Collected data entries:
--
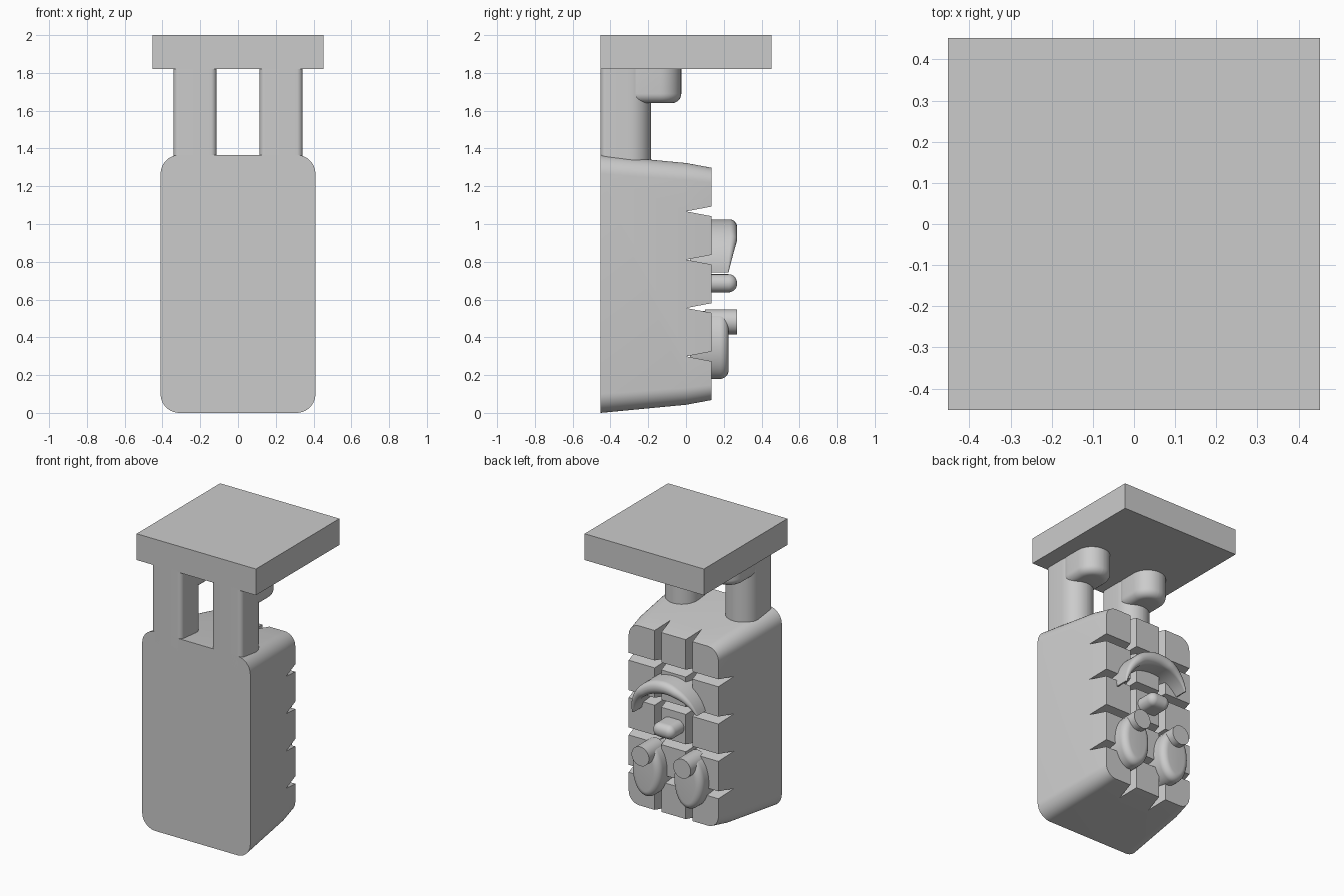
import bpy, bmesh
from math import sin, cos, pi, radians
from mathutils import Vector

old = bpy.data.objects.get("Cube")
if old:
    bpy.data.objects.remove(old, do_unlink=True)

GREY = (0.6, 0.6, 0.6, 1)
grey = bpy.data.materials.new("plain grey")
grey.use_nodes = True
grey.diffuse_color = GREY
grey.node_tree.nodes["Principled BSDF"].inputs["Base Color"].default_value = GREY


def loft(name, rings, smooth=True):
    """Skin a list of equal rings of 3D points and cap both ends."""
    bm = bmesh.new()
    loops = [[bm.verts.new(p) for p in ring] for ring in rings]
    n = len(loops[0])
    for a, b in zip(loops, loops[1:]):
        for i in range(n):
            j = (i + 1) % n
            bm.faces.new((a[i], a[j], b[j], b[i]))
    bm.faces.new(loops[0])
    bm.faces.new(loops[-1])
    bmesh.ops.recalc_face_normals(bm, faces=bm.faces)
    mesh = bpy.data.meshes.new(name)
    bm.to_mesh(mesh)
    bm.free()
    mesh.materials.append(grey)
    ob = bpy.data.objects.new(name, mesh)
    bpy.context.collection.objects.link(ob)
    if smooth:
        shade(ob)
    return ob


def shade(ob):
    bpy.ops.object.select_all(action="DESELECT")
    bpy.context.view_layer.objects.active = ob
    ob.select_set(True)
    bpy.ops.object.shade_smooth_by_angle(angle=radians(32))


def rounded(cx, cy, hw, hh, radii, steps=10):
    """Rounded rectangle outline; radii run from upper right counter-clockwise."""
    pts = []
    for k, r in enumerate(radii):
        sx, sy = ((1, 1), (-1, 1), (-1, -1), (1, -1))[k]
        for i in range(steps + 1):
            a = (k + i / steps) * pi / 2
            pts.append((cx + sx * (hw - r) + r * cos(a), cy + sy * (hh - r) + r * sin(a)))
    return pts


def oval(cx, cy, hw, hh, n=48):
    return [(cx + hw * cos(2 * pi * i / n), cy + hh * sin(2 * pi * i / n)) for i in range(n)]


def on_back(pts, y):
    return [(x, y, z) for x, z in pts]


def at_height(pts, z):
    return [(x, y, z) for x, y in pts]


def fillet_steps(f, steps=8):
    """Pairs of inset and rise along a quarter round."""
    return [(f * (1 - cos(i / steps * pi / 2)), f * sin(i / steps * pi / 2))
            for i in range(steps + 1)]


# Top slab
slab = [(-1, -1), (1, -1), (1, 1), (-1, 1)]
loft("top_slab", [[(x * 0.4525, y * 0.4525, z) for x, y in slab] for z in (1.82, 2)], False)

# Tapered body
BACK = 0.135
MID_Z = 0.683
body = loft("body", [on_back(rounded(0, MID_Z, hw, hh, [r] * 4), y) for y, hw, hh, r in (
    (-0.4525, 0.41, 0.683, 0.1), (0, 0.365, 0.64, 0.09), (BACK, 0.34, 0.615, 0.08))], False)


# V grooves dividing the back into blocks
def groove(along_x, pos):
    rings = []
    for end in (-1, 2):
        tri = ((pos, 0), (pos + 0.034, 0.18), (pos - 0.034, 0.18))
        rings.append([(end, y, t) if along_x else (t, y, end) for t, y in tri])
    cutter = loft("groove_cutter", rings, False)
    cutter.hide_render = True
    mod = body.modifiers.new("groove", "BOOLEAN")
    mod.operation = "DIFFERENCE"
    mod.solver = "EXACT"
    mod.object = cutter
    bpy.context.view_layer.objects.active = body
    bpy.ops.object.modifier_apply(modifier=mod.name)
    bpy.data.objects.remove(cutter, do_unlink=True)


for row in (-1.5, -0.5, 0.5, 1.5):
    groove(True, MID_Z + row * 0.256)
for side in (-1, 1):
    groove(False, side * 0.118)
bpy.ops.object.select_all(action="DESELECT")
body.select_set(True)
bpy.context.view_layer.objects.active = body
bpy.ops.object.shade_smooth_by_angle(angle=radians(12))

for side, word in ((1, "left"), (-1, "right")):
    # Leg: squarer at the front, round at the back
    leg = rounded(side * 0.228, -0.319, 0.114, 0.1335, [0.113, 0.113, 0.03, 0.03])
    loft(word + "_leg", [at_height(leg, z) for z in (1.28, 1.83)])

    # Foot: round-ended block with a soft lower edge
    foot = [at_height(rounded(side * 0.228, -0.188, 0.114 - i, 0.163 - i, [0.113 - i] * 4),
                      1.69 - rise) for i, rise in fillet_steps(0.05)]
    loft(word + "_foot", [at_height([p[:2] for p in foot[0]], 1.83)] + foot)

    # Eye and pupil
    eye = [on_back(oval(side * 0.158, 0.36, 0.11 - i, 0.18 - i), 0.18 + rise)
           for i, rise in fillet_steps(0.045)]
    loft(word + "_eye", [[(x, 0.02, z) for x, y, z in eye[0]]] + eye)
    pupil = oval(side * 0.158, 0.482, 0.066, 0.066, 32)
    loft(word + "_pupil", [on_back(pupil, y) for y in (0.1, 0.27)])

# Nose
nose = [on_back(rounded(0, 0.686, 0.08 - i, 0.048 - i, [0.047 - i] * 4), 0.225 + rise)
        for i, rise in fillet_steps(0.045)]
loft("nose", [[(x, 0.02, z) for x, y, z in nose[0]]] + nose)

# Mouth: a slightly tilted crescent with a rounded front and thin ends
mouth = []
for s in range(33):
    t = s / 32
    a = radians(-6 + 168 * t)
    swell = sin(pi * t)
    thick = 0.012 + 0.075 * swell
    front = 0.225 + 0.045 * min(1, 1.3 * swell)
    f = min(0.04, thick * 0.48)
    arc = [(f - i, rise - f) for i, rise in fillet_steps(f, 6)]
    section = [(0, 0.02)] + [(f - o, front + d) for o, d in arc]
    section += [(thick - f + o, front + d) for o, d in reversed(arc)] + [(thick, 0.02)]
    ring = []
    for w, y in section:
        r = 0.255 - thick + w
        ring.append(Vector((r * cos(a), y, 0.77 + r * sin(a))))
    mouth.append(ring)
loft("mouth", mouth)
--
## Task brief
The answer must be every line of the records that holds the string "cutter".

## Answer to this task
    cutter = loft("groove_cutter", rings, False)
    cutter.hide_render = True
    mod.object = cutter
    bpy.data.objects.remove(cutter, do_unlink=True)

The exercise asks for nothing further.